I love the idea of taking time out for self- growth and self- reflection. It’s part of the self-love philosophy so many of us strive for and is a mindful pathway to both connect with ourselves and to experience being present. It can happen on many levels and in many ways but this was my absolute joy last week-end; a group of women on retreat in nature finding ourselves and our truth.
We not only reflected on women-kind but the group’s composition reflected women-kind as well. Stop and think of the endless varieties of women, in stature, status, intellectuality, sexuality, interests, careers, personality – we create a rich tapestry as a whole and as individuals too as we embrace many roles as we play out our lives. I felt grateful to be a woman.
The common thread with this group of women – we were eager to delve deep into ourselves and to find our own truth and explore ways to live with it. We were prepared to acknowledge uncomfortable truths about ourselves and to open to other women’s uncomfortable truths and to support rather than judge ourselves and each other.
This was not an anti-men’s group but rather a strongly ‘focused on women’s’ gathering. Our emersion in nature brought us in close proximity with mother earth as we were safely and warmly held in its arms as we explored known and new possibilities of the nature of women and what that means in real life. The peaceful and gentle side of women was strongly contrasted with and celebrated alongside the wild and primal nature of women’s ferocious instincts, sometimes lying dormant as compromises are made and true selves hidden for convenience, for the comfort of others, fear, for the sake of peace or for any other number of reasons.
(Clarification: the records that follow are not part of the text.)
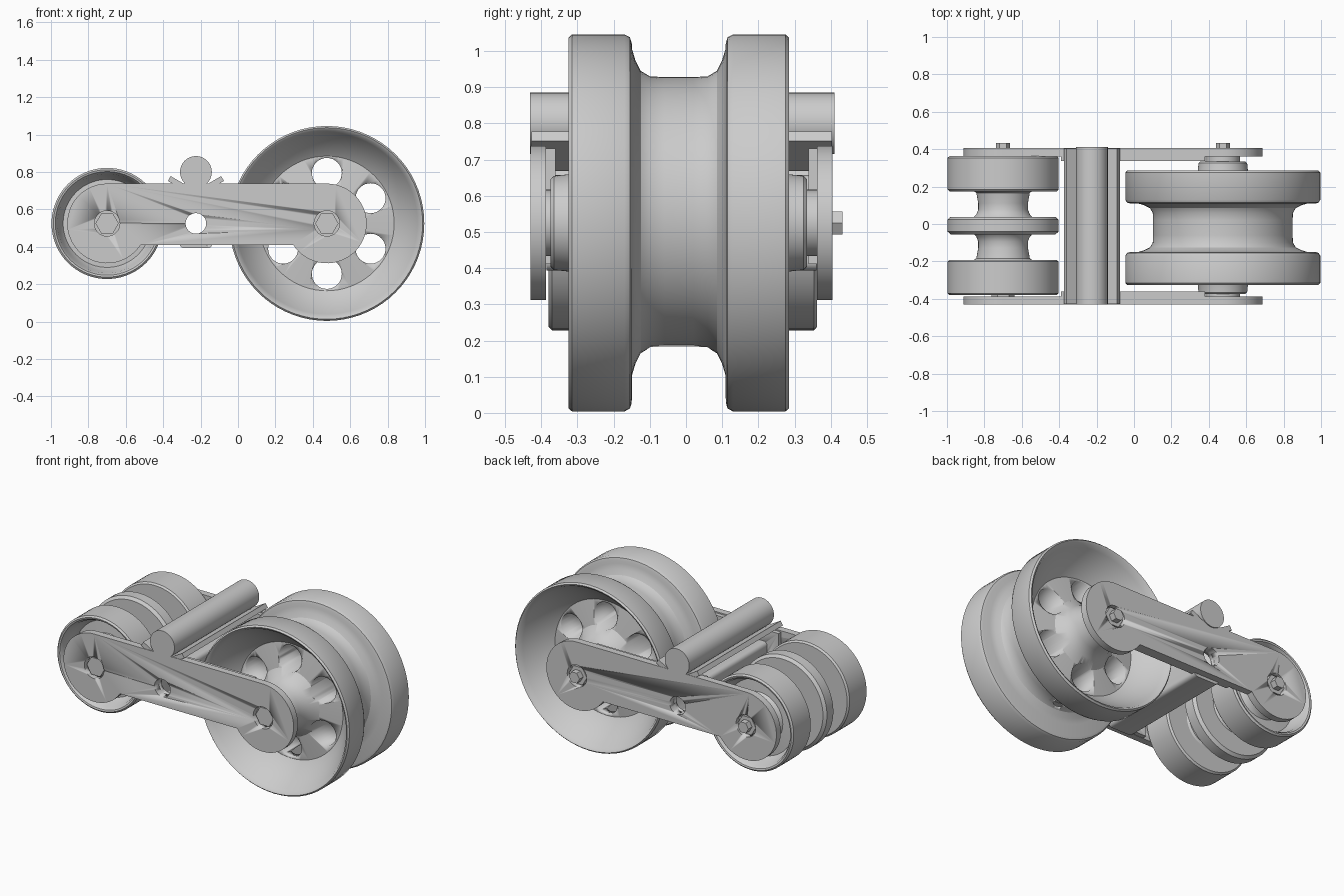
import bpy, bmesh
from math import sin, cos, radians, pi

if "Cube" in bpy.data.objects:
    bpy.data.objects.remove(bpy.data.objects["Cube"])

BIG, SMALL, MID = (0.475, 0.525), (-0.7, 0.525), (-0.225, 0.525)


def finish(name, bm, smooth=True):
    bmesh.ops.recalc_face_normals(bm, faces=bm.faces)
    me = bpy.data.meshes.new(name)
    bm.to_mesh(me)
    bm.free()
    ob = bpy.data.objects.new(name, me)
    bpy.context.collection.objects.link(ob)
    if smooth:
        bpy.ops.object.select_all(action='DESELECT')
        ob.select_set(True)
        bpy.context.view_layer.objects.active = ob
        bpy.ops.object.shade_smooth_by_angle(angle=radians(32))
    return ob


def add_prism(bm, pts, y0, y1):
    a = [bm.verts.new((x, y0, z)) for x, z in pts]
    b = [bm.verts.new((x, y1, z)) for x, z in pts]
    bm.faces.new(a)
    bm.faces.new(b[::-1])
    n = len(pts)
    for i in range(n):
        j = (i + 1) % n
        bm.faces.new((a[i], b[i], b[j], a[j]))


def prism(name, outlines, y0, y1):
    bm = bmesh.new()
    for pts in outlines:
        add_prism(bm, pts, y0, y1)
    return finish(name, bm)


def arc(c, r, a0, a1, n):
    return [(c[0] + r * cos(radians(a0 + (a1 - a0) * i / n)),
             c[1] + r * sin(radians(a0 + (a1 - a0) * i / n))) for i in range(n + 1)]


def circle(c, r, n=40):
    return arc(c, r, 0, 360, n)[:-1]


def rect(x0, x1, z0, z1, r=0.0):
    if not r:
        return [(x0, z0), (x1, z0), (x1, z1), (x0, z1)]
    return (arc((x1 - r, z1 - r), r, 0, 90, 4) + arc((x0 + r, z1 - r), r, 90, 180, 4)
            + arc((x0 + r, z0 + r), r, 180, 270, 4) + arc((x1 - r, z0 + r), r, 270, 360, 4))


def lathe(name, centre, mid_y, half, n=72):
    """Revolve a half profile (distance from mid plane, radius, z shift), mirrored in y."""
    prof = [(-t, r, s) for t, r, s in half] + half[::-1]
    bm = bmesh.new()
    rings = [[bm.verts.new((centre[0] + r * cos(2 * pi * i / n), mid_y + t,
                            centre[1] + s + r * sin(2 * pi * i / n))) for i in range(n)]
             for t, r, s in prof]
    for k, a in enumerate(rings):
        b = rings[(k + 1) % len(rings)]
        for i in range(n):
            j = (i + 1) % n
            bm.faces.new((a[i], a[j], b[j], b[i]))
    return finish(name, bm)


def cut(ob, cutter):
    m = ob.modifiers.new("cut", 'BOOLEAN')
    m.operation = 'DIFFERENCE'
    m.object = cutter
    cutter.hide_render = True
    cutter.hide_viewport = True


# large grooved wheel with six lightening holes (groove sits slightly high)
half = [(t, r, 0) for t, r in [
    (.355, .03), (.355, .12), (.345, .13), (.25, .14), (.19, .165), (.15, .21),
    (.13, .36), (.16, .40), (.22, .45), (.27, .485), (.298, .50), (.305, .512),
    (.295, .521), (.15, .521), (.135, .513), (.13, .497)]]
half += [(t, r, .03) for t, r in [(.129, .45), (.12, .42), (.105, .39), (.08, .375), (.04, .373)]]
big = lathe("large_wheel", BIG, -.02, half)
cut(big, prism("large_wheel_hole_cutter",
               [circle((BIG[0] + .27 * cos(radians(a)), BIG[1] + .27 * sin(radians(a))), .08, 32)
                for a in range(30, 390, 60)], -.5, .5))

# small triple-flange roller
lathe("small_wheel", SMALL, -.0085, [(t, r, 0) for t, r in [
    (.368, .03), (.368, .12), (.36, .13), (.30, .14), (.275, .16), (.27, .235), (.30, .255),
    (.35, .265), (.368, .277), (.371, .287), (.362, .297), (.193, .297), (.183, .287),
    (.183, .155), (.175, .143), (.12, .133), (.085, .133), (.06, .143), (.047, .155),
    (.047, .28), (.032, .297)]])

# side plates, liners and their hole cutter
outline = arc(SMALL, .213, 90, 327.3, 36) + arc(BIG, .213, 212.7, 450, 36)
holes = prism("plate_hole_cutter",
              [circle(SMALL, .068), circle(BIG, .068), circle(MID, .055)], -.6, .6)
for side, y0, y1, i0, i1 in (("front", -.43, -.387, -.387, -.36),
                             ("back", .362, .405, .338, .362)):
    cut(prism(side + "_side_plate", [outline], y0, y1), holes)
    cut(prism(side + "_liner", [rect(-.39, .38, .412, .73)], i0, i1), holes)

# hollow cross member between the plates
tube = prism("cross_tube", [rect(-.313, -.137, .393, .657, .025)], -.385, .36)
cut(tube, prism("cross_tube_cutter", [rect(-.293, -.157, .413, .637, .015)], -.5, .5))

# V-shaped trough and the rod resting in it
prism("v_trough", [[(-.375, .752), (-.36, .778), (-.225, .70), (-.09, .778),
                    (-.075, .752), (-.225, .668)]], -.427, .403)
prism("top_rod", [circle((-.225, .80), .085, 48)], -.431, .411)

# axles, spacers, hex heads and projecting stubs
for label, c in (("small", SMALL), ("large", BIG)):
    prism(label + "_axle", [circle(c, .05)], -.40, .38)
    prism(label + "_hex_nut", [circle(c, .062, 6)], -.415, .395)
    prism(label + "_axle_stub", [circle(c, .037, 6)], .39, .433)
for y0, y1 in ((-.387, -.37), (.33, .362)):
    prism("large_wheel_spacer", [circle(BIG, .092)], y0, y1)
Many questions were asked and given during the course of our time together. I felt pure gratitude for the opportunity and a deep sense of feeling very present as mundane matters were put on the back-burner. I felt a deep sense of the magnificence of women and our many facets that sometimes beam brightly, at other times gently, reluctantly, in sorrow and in joy. I discovered parts of me that had lain dormant and opportunities to celebrate myself – so many layers to acknowledge and explore.
Not everyone can or wants to devote a week-end to self-exploration for any number of reasons but self-reflection on any level is useful and essential to each person’s spiritual journey. I love and fully endorse this quote from Carl Sandburg:
'It is necessary ... for a man to go away by himself ... to sit on a rock ... and ask, 'Who am I, where have I been, and where am I going?'
There is an opportunity to make a genuine start with this type of enquiry on any level. How and where you do it and how much time you can devote to it is part of each person’s reality but it is possible to engage on the smallest level to make a difference and is our right as individuals to make time for ourselves.
As a parent, I urge you to embrace the idea of making time for self-reflection part of your parenting plans. For children, you could begin by using a simple question like, “How am I feeling right now?” It can happen randomly or once or twice a day, timetabled like swimming training. It can happen once a week or nightly as part of family reflection time. It can happen whenever and however you think appropriate for your own child and their own situation and maturity but I believe it can and should start young! It then becomes a natural part of life, one they can continue throughout their lives. The ability to connect with your inner self is a gift that we can foster within the hearts of the children in our lives both by giving them the opportunity and by living the example. Let them know you are having some quiet reflection time, give them the modelling that this is a worthwhile part of feeling comfortable with ourselves and that you and they are worthy of taking the time for self-reflection.
Being present in this way is a gift for everyone – create the opportunity and feel the satisfaction and contentment it brings.